The simplest way to describe what Jesus was doing would be to say that Jesus used His riddles as a tool to hide truth from unbelievers and  to  reveal  it  to  believers.   It's  like  His parables were one-way mirrors.  On the one hand, unbelievers (who would not appreciate the truth even if they owned it) looked right through the parables as if they weren't even there. On the other hand, believers were able to see their own reflection in the light of God's truth.

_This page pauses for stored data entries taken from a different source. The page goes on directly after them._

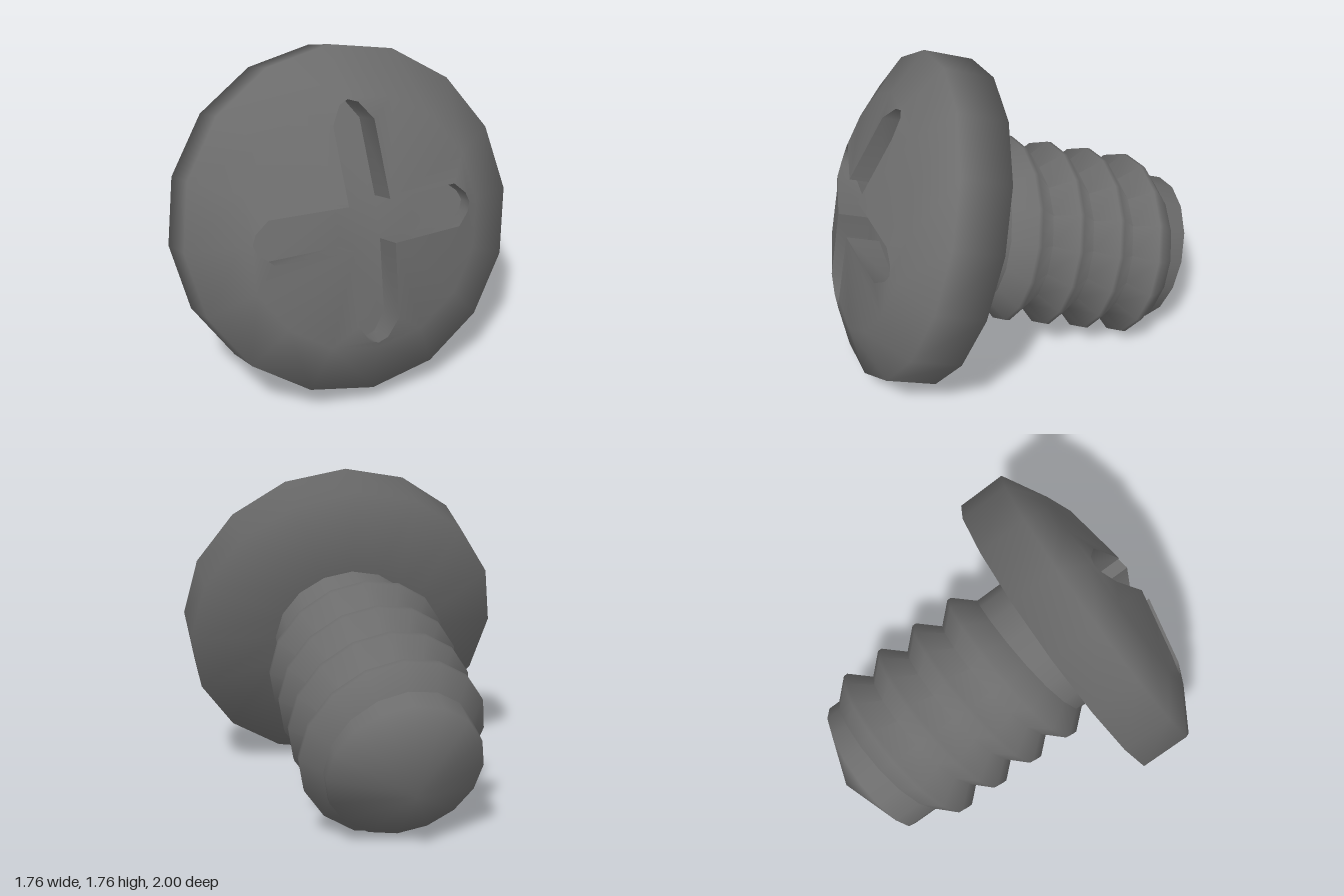
import * as THREE from 'three';
import { mergeGeometries, mergeVertices, toCreasedNormals } from 'three/addons/utils/BufferGeometryUtils.js';

const SIDES = 16;
const HEAD_R = 0.8825, RING_R = 0.64, SHANK_R = 0.41;
// dome profile: radius, height along the screw axis
const DOME = [[0, 0.555], [0.113, 0.54], [0.5, 0.468], [0.59, 0.435], [RING_R, 0.41]];

const material = new THREE.MeshStandardMaterial({ color: 0x6c6c6c });

function domeHeight(r) {
  const i = Math.max(1, DOME.findIndex(p => r <= p[0] + 1e-6));
  const [r0, h0] = DOME[i - 1], [r1, h1] = DOME[i];
  return h0 + (h1 - h0) * (r - r0) / (r1 - r0);
}

// the recess floor deepens toward the ends of the upright arms
const floorHeight = p => 0.35 - 0.17 * Math.max(0, Math.abs(p.y) - 0.11);

function fromArrays(positions, index) {
  const g = new THREE.BufferGeometry();
  g.setAttribute('position', new THREE.Float32BufferAttribute(positions, 3));
  g.setIndex(index);
  return g;
}

// turned part about +z, profile listed from back to front
function turned(profile) {
  const g = new THREE.LatheGeometry(profile.map(p => new THREE.Vector2(...p)), SIDES).rotateX(Math.PI / 2);
  g.deleteAttribute('normal');
  g.deleteAttribute('uv');
  return g;
}

// welds shared points so the surface shades smoothly
function smooth(...parts) {
  const g = mergeVertices(mergeGeometries(parts), 1e-3);
  g.computeVertexNormals();
  return g;
}

function named(name, geometry) {
  const mesh = new THREE.Mesh(geometry, material);
  mesh.name = name;
  return mesh;
}

// counter-clockwise outline of the cross recess, six points per arm
function crossOutline() {
  const pts = [];
  for (let k = 0; k < 4; k++) {
    const tip = k % 2 ? 0.613 : 0.587;
    const arm = [[0.11, -0.11], [0.5, -0.11], [tip - 0.02, -0.05], [tip, 0], [tip - 0.02, 0.05], [0.5, 0.11]];
    for (const p of arm) {
      pts.push(new THREE.Vector2(...p).rotateAround(new THREE.Vector2(), k * Math.PI / 2));
    }
  }
  return pts;
}

// domed face around the recess: each quarter fans from the outline to a ring
function domeFace(outline) {
  const ring = [];
  for (let i = 0; i < SIDES; i++) {
    const a = i / SIDES * Math.PI * 2;
    ring.push(new THREE.Vector2(RING_R * Math.cos(a), RING_R * Math.sin(a)));
  }
  const positions = [...outline, ...ring].flatMap(p => [p.x, p.y, domeHeight(p.length())]);
  const index = [];
  for (let k = 0; k < 4; k++) {
    const o = i => (k * 6 + 3 + i) % 24;
    const r = i => 24 + (k * 4 + i) % SIDES;
    index.push(
      o(0), r(0), r(1), o(0), r(1), o(1), o(1), r(1), o(2), o(2), r(1), o(3),
      o(3), r(1), r(2), o(3), r(2), r(3),
      o(3), r(3), o(4), o(4), r(3), o(5), o(5), r(3), o(6), o(6), r(3), r(4));
  }
  return fromArrays(positions, index);
}

// inward-facing walls and the floor of the recess
function recessGeometry(outline) {
  const positions = [], index = [];
  outline.forEach((p, i) => {
    const q = outline[(i + 1) % 24], n = i * 4;
    positions.push(
      p.x, p.y, floorHeight(p), q.x, q.y, floorHeight(q),
      p.x, p.y, domeHeight(p.length()), q.x, q.y, domeHeight(q.length()));
    index.push(n + 1, n, n + 2, n + 1, n + 2, n + 3);
  });
  const floorPoint = i => (i % 24) * 4;
  for (let k = 0; k < 4; k++) {
    for (let j = 1; j < 6; j++) index.push(floorPoint(k * 6), floorPoint(k * 6 + j), floorPoint(k * 6 + j + 1));
  }
  index.push(floorPoint(0), floorPoint(6), floorPoint(12), floorPoint(0), floorPoint(12), floorPoint(18));
  return toCreasedNormals(fromArrays(positions, index), 0.9);
}

// ridge with a narrow crest swept along a helix, with flat end caps
function threadGeometry() {
  const pitch = 0.244, steps = 62;
  const start = -157.5 / 180 * Math.PI;
  const profile = [[SHANK_R, pitch / 2], [0.51, 0.012], [0.51, -0.012], [SHANK_R, -pitch / 2]];
  const positions = [], index = [];
  for (let i = 0; i <= steps; i++) {
    const a = start + i / SIDES * Math.PI * 2;
    const s = -0.316 - pitch * a / (Math.PI * 2);
    for (const [r, ds] of profile) positions.push(r * Math.sin(a), r * Math.cos(a), s + ds);
  }
  for (let i = 0; i < steps; i++) {
    for (let j = 0; j < 3; j++) {
      const a = i * 4 + j, b = a + 4;
      index.push(a, b, a + 1, b, b + 1, a + 1);
    }
  }
  const e = steps * 4;
  index.push(0, 1, 2, 0, 2, 3, e, e + 2, e + 1, e, e + 3, e + 2);
  return toCreasedNormals(fromArrays(positions, index), 1.5);
}

export function createModel() {
  const outline = crossOutline();

  // underside, rim and dome share one smooth surface
  const head = new THREE.Group();
  head.name = 'head';
  head.add(
    named('headShell', smooth(
      domeFace(outline),
      turned([[SHANK_R - 0.02, -0.047], [HEAD_R, 0], [HEAD_R, 0.275], [RING_R, 0.41]]))),
    named('crossRecess', recessGeometry(outline)));

  // shank with a blunt tip
  const shank = named('shank', smooth(turned([[0, -1.48], [SHANK_R, -1.287], [SHANK_R, 0]])));
  const thread = named('thread', threadGeometry());

  // the screw leans back, resting on its rim and thread
  const screw = new THREE.Group();
  screw.name = 'screw';
  screw.add(head, shank, thread);
  screw.rotation.x = -0.347;
  screw.position.set(0, 0.84, 0.39);

  const model = new THREE.Group();
  model.name = 'machineScrew';
  model.add(screw);
  return model;
}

Now, if we are among those who are privileged to comprehend Christ's points, then we are to become His echo. We should be looking for other's who "have ears to hear'' so that we can let them in on the secrets of God (Mark 4:21-22). In fact, both our reception and our propagation of the truth will greatly affect what (if anything) else we are given (Mark 4:24).